    User Avatar
    Science Advisor

    Of course you can construct position eigenfunctions (generalized delta-distributions) on manifolds. For closed manifolds like S² you may also construct localoied, dispersion-free coherent states.

    If you want to look at 4-dim. space-time with curvature the Schrödinger equation is no longer a good starting point. But you can use e.g. the generalized Dirac equation satisfying local Lorentz covariance with a generalized Dirac operator. What you need is a so called spin manifold.

    http://en.wikipedia.org/wiki/Spin_manifold
     
  18. May 2, 2012 #17

    vanhees71

    User Avatar
    Science Advisor
    2016 Award

    You can also do relativistic quantum-field theory in a curved background spacetime, but it's a physically delicate issue. A nice review paper about this is

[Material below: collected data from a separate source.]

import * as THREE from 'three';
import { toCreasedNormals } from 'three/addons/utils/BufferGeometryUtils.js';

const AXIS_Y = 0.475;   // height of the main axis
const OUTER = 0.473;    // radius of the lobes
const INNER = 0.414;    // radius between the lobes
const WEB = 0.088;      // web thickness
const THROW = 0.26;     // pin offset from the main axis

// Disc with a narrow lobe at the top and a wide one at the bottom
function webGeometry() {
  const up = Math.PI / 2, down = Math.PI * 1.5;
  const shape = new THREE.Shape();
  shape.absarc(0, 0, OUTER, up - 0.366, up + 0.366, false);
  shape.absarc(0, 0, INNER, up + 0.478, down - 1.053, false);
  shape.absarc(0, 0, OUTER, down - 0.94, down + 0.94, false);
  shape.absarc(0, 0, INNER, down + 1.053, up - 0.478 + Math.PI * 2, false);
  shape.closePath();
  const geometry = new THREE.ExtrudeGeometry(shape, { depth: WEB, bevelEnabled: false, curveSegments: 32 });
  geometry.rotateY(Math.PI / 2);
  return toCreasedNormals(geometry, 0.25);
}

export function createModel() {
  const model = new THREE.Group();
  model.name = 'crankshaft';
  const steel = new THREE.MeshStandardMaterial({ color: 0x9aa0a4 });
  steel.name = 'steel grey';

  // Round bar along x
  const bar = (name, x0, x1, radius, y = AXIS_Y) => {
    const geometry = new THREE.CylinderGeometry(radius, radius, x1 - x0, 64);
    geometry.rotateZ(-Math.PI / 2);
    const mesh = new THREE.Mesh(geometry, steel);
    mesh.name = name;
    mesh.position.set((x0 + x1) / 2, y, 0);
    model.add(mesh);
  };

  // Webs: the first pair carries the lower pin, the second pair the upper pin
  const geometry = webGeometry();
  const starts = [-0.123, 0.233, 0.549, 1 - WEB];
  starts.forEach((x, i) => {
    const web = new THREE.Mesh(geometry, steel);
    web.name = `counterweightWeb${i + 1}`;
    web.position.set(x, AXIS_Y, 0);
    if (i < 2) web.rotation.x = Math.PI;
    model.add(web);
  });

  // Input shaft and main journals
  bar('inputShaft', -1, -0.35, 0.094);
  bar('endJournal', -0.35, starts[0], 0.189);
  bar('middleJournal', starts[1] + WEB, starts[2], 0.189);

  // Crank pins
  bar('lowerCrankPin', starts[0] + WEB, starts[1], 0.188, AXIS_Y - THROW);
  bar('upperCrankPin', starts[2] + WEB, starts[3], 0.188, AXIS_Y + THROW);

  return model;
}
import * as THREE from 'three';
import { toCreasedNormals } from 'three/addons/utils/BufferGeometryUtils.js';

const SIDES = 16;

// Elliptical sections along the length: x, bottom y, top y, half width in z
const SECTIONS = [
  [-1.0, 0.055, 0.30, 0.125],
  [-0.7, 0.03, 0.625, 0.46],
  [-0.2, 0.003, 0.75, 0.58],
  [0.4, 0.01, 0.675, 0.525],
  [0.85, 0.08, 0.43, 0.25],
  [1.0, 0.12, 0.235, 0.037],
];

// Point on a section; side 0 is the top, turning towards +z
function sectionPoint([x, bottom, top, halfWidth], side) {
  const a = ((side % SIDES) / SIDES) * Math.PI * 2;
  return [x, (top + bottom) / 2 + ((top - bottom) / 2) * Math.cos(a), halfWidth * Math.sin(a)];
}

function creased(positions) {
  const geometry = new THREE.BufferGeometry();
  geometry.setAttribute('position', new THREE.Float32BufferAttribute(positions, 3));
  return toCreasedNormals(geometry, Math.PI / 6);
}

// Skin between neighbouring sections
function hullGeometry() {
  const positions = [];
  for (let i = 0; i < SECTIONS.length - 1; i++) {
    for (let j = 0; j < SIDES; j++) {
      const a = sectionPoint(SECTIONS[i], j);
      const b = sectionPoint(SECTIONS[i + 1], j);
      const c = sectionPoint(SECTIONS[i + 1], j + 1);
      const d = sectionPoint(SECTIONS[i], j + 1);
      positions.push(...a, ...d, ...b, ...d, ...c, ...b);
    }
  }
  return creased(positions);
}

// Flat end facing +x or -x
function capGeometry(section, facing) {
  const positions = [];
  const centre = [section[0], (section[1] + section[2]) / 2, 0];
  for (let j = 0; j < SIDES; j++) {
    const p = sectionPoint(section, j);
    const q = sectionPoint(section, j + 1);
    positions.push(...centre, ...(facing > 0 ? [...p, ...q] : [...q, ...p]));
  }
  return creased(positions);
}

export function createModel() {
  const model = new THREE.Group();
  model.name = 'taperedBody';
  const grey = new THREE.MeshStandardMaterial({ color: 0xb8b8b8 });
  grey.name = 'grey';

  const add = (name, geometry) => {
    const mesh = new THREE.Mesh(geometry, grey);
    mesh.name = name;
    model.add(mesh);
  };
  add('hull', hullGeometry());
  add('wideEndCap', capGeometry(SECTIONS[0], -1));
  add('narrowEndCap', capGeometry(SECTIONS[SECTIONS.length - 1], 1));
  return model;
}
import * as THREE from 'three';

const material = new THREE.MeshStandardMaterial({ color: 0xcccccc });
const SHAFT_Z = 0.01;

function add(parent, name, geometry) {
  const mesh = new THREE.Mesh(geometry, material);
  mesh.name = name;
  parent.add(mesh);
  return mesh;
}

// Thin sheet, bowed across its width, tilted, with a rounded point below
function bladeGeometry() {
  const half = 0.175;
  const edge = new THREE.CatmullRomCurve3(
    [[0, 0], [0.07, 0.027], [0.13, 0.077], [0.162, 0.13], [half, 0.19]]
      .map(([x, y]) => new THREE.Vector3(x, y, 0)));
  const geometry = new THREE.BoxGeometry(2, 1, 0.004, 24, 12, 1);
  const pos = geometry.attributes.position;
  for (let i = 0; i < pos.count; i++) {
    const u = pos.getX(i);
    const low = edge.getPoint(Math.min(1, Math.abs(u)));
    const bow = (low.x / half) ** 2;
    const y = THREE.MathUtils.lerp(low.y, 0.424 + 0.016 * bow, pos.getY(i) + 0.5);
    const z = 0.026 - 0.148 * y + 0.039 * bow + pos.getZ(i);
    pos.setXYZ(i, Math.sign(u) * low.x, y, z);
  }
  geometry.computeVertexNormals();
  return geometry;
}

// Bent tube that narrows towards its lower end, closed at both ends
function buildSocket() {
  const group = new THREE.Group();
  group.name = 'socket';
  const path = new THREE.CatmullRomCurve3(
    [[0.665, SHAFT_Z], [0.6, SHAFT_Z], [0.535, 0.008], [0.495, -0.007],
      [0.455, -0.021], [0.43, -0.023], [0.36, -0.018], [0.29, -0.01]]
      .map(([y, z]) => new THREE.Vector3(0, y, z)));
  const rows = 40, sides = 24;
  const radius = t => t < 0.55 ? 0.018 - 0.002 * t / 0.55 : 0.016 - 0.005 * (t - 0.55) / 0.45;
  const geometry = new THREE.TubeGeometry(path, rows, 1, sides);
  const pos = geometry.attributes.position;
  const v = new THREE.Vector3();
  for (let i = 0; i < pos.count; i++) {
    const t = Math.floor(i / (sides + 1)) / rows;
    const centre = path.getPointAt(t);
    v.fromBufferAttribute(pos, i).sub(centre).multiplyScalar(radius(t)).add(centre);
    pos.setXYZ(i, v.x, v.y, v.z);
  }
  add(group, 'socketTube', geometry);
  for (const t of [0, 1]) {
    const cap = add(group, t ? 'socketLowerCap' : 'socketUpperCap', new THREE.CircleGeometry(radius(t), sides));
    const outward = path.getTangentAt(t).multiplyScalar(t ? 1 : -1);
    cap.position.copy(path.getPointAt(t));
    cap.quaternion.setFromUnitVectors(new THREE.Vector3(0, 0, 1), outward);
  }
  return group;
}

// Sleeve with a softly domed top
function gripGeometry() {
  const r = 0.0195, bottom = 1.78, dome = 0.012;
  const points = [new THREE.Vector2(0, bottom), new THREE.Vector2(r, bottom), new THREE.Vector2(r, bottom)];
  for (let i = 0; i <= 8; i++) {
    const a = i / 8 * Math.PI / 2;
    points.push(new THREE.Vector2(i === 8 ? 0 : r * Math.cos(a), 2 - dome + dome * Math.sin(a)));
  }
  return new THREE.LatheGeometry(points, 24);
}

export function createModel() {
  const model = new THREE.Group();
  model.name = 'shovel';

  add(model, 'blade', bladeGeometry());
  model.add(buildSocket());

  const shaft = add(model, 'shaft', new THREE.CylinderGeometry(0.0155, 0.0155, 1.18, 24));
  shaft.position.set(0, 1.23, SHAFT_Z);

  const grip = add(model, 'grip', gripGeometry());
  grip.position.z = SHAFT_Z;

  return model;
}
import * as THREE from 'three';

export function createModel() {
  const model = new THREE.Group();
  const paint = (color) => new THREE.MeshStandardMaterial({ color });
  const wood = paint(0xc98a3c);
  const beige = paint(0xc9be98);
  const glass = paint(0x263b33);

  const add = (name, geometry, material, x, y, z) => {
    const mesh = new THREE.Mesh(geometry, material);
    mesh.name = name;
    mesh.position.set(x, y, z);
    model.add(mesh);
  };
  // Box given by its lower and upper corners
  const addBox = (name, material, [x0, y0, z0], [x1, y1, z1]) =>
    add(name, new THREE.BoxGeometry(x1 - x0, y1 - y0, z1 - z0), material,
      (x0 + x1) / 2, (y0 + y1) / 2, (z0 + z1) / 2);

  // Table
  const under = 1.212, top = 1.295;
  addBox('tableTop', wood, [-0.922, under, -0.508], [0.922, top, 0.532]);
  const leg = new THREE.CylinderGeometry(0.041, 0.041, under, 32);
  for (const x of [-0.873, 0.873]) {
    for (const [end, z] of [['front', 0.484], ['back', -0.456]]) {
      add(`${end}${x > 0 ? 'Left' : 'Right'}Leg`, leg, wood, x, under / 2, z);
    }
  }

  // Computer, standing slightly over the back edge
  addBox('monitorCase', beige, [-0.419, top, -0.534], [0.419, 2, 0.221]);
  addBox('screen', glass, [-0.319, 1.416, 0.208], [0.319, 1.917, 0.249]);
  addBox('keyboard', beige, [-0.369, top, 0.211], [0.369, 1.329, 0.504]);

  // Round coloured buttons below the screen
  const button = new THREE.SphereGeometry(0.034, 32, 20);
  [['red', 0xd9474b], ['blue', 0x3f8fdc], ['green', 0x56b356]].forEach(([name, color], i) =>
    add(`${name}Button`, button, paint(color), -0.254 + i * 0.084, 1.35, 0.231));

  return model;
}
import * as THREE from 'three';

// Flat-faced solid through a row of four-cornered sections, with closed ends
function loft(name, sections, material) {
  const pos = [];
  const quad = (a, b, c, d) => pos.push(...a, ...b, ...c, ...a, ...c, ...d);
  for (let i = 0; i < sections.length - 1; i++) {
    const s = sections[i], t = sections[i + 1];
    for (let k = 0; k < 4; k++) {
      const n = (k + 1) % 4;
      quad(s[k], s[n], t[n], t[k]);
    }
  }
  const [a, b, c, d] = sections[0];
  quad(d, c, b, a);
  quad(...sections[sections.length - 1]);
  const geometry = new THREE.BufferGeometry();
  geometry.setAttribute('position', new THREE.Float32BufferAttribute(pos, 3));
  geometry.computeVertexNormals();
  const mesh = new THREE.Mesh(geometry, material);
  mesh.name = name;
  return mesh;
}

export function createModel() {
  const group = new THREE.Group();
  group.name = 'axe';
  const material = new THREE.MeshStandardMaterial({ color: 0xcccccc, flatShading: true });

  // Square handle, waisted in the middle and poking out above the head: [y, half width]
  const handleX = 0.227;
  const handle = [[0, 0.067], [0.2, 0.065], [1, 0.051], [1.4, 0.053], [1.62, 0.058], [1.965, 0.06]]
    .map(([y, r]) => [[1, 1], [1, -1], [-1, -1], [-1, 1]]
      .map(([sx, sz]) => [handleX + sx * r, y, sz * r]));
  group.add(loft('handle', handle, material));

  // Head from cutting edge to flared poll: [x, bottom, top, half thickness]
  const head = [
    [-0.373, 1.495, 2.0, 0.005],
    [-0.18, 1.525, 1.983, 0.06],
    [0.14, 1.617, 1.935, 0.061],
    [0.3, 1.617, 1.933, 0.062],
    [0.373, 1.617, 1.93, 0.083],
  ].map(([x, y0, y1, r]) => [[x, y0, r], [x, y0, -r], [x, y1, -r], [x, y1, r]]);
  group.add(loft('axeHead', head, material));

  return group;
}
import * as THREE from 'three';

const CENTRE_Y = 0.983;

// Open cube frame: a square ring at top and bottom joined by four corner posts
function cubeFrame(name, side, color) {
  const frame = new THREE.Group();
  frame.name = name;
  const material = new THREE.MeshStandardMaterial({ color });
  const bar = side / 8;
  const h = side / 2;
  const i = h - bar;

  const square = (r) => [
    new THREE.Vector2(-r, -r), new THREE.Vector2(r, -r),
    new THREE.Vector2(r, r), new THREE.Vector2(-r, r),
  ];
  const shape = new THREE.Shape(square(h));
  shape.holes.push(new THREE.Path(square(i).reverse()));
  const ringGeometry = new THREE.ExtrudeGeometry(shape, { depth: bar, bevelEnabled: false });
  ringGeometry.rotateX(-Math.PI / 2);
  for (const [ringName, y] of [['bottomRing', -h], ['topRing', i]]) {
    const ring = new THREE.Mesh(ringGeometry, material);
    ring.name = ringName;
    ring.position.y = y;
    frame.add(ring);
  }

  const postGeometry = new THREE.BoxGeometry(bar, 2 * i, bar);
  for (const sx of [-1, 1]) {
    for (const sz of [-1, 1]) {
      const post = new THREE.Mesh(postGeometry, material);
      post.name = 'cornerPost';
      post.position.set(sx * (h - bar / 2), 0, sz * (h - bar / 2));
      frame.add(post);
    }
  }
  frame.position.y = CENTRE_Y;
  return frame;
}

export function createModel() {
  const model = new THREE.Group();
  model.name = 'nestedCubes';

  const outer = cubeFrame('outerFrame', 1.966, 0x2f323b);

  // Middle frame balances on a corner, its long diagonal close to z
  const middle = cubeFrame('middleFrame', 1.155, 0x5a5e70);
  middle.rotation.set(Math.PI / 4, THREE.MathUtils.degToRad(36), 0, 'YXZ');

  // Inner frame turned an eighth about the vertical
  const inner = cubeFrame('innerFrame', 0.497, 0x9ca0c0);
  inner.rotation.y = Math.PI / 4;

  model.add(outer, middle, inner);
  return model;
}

    B. S. DeWitt, Quantum Field Theory in Curved Spacetime, Phys. Rept. 19, 295 (1975)
     
  19. May 2, 2012 #18
    Ok, so you say it is perfectly possible to use the linear time-dep. Schrodinger equation i.e. in S^3 or H^3 manifolds, no need for the non-linear Schrodinger equation for example, right?
    I still can't understand how you can have a linear time evolution hamiltonian in 3-dimensios if the manifold is a intrinsically curved 3-space but you are the expert here.
     
  20. May 2, 2012 #19

    tom.stoer

    User Avatar
    Science Advisor

    Yes, this is what I am saying.

    Take the S² example which is intrinsically curved. Write down the free Hamiltonian

    [tex]H = \triangle_{S^2}(\Omega)[/tex]

    and solve

    [tex](H - E) \phi_E(\Omega) = 0[/tex]

    [tex]\psi(\Omega, t) = e^{-iHt}\,\psi(\Omega, 0)[/tex]

    This looks terribly complicated ... but you have all ingredients at hand since your first QM course:

    [tex]\triangle_{S^2}(\Omega) \;\Rightarrow\;\vec{L}^2[/tex]

    [tex]\phi_E(\Omega) \;\Rightarrow\;Y_{lm}(\Omega)[/tex]

    and everything is fine (you will never think about any non-linearity in the SE).

    I agree that things become more complicated when space-time is curved b/c it's by no means clear that you always may have something like "curved space" and "flat time". That means that in those cases you will not be allowed to write

    [tex]\Box = \partial_0^2 - \triangle_\mathcal{M}[/tex]

    Instead you have to use

    [tex]\Box_\mathcal{M}\,f = \frac{1}{\sqrt{|\text{det}g}|} \, \partial_\mu \, (\sqrt{|\text{det}g|}\,g^{\mu \nu}\,\partial_\nu\,f)[/tex]

    where the indices run over 0..3 and you have something like a generalized Laplace-Beltrami-Operator for pseudo-Riemannian manifolds (pseudo means that the metric is diag(-+++).

    It's exactly this operator that is responsible for all the crazy stuff happening in QFT on non-flat space-time like Hawking radiation. Have a look at

    http://www.itp.uni-hannover.de/~giulini/papers/BlackHoleSeminar/Hawking_CMP_1975.pdf

    Hawking is using a conformally invariant expression b/c he is interested in massless fields; his expression reads

    [tex]\Box\,f \;\Rightarrow\;g^{\mu \nu}\,f_{;\;\mu \nu} [/tex]

    I have to think about the differences between these two box-symbols - but I guess Hawking is right ;-)
     
    Last edited: May 2, 2012
  21. May 2, 2012 #20
    Tom, I think I understood that, but you keep going back to the S^2 example and the spacetime 4D examples. I'm restricting it to the non-relativistic case, with maximum number of dimensions equal to three, and intrinsic curvature in 3 dim, not in 2.
    Wouldn't the non-linearity of the coordinates xi and ∂ithat are explicit in the Hamiltonian produce a non-linear hamiltonian so that Hilbert space is no longer usable and therefore we'd be out of QM in this case?
     
Know someone interested in this topic? Share this thread via Reddit, Google+, Twitter, or Facebook




Similar Discussions: QM only possible in flat space?
  1. Space in QM (Replies: 19)

  2. The only mystery in QM (Replies: 6)

Loading...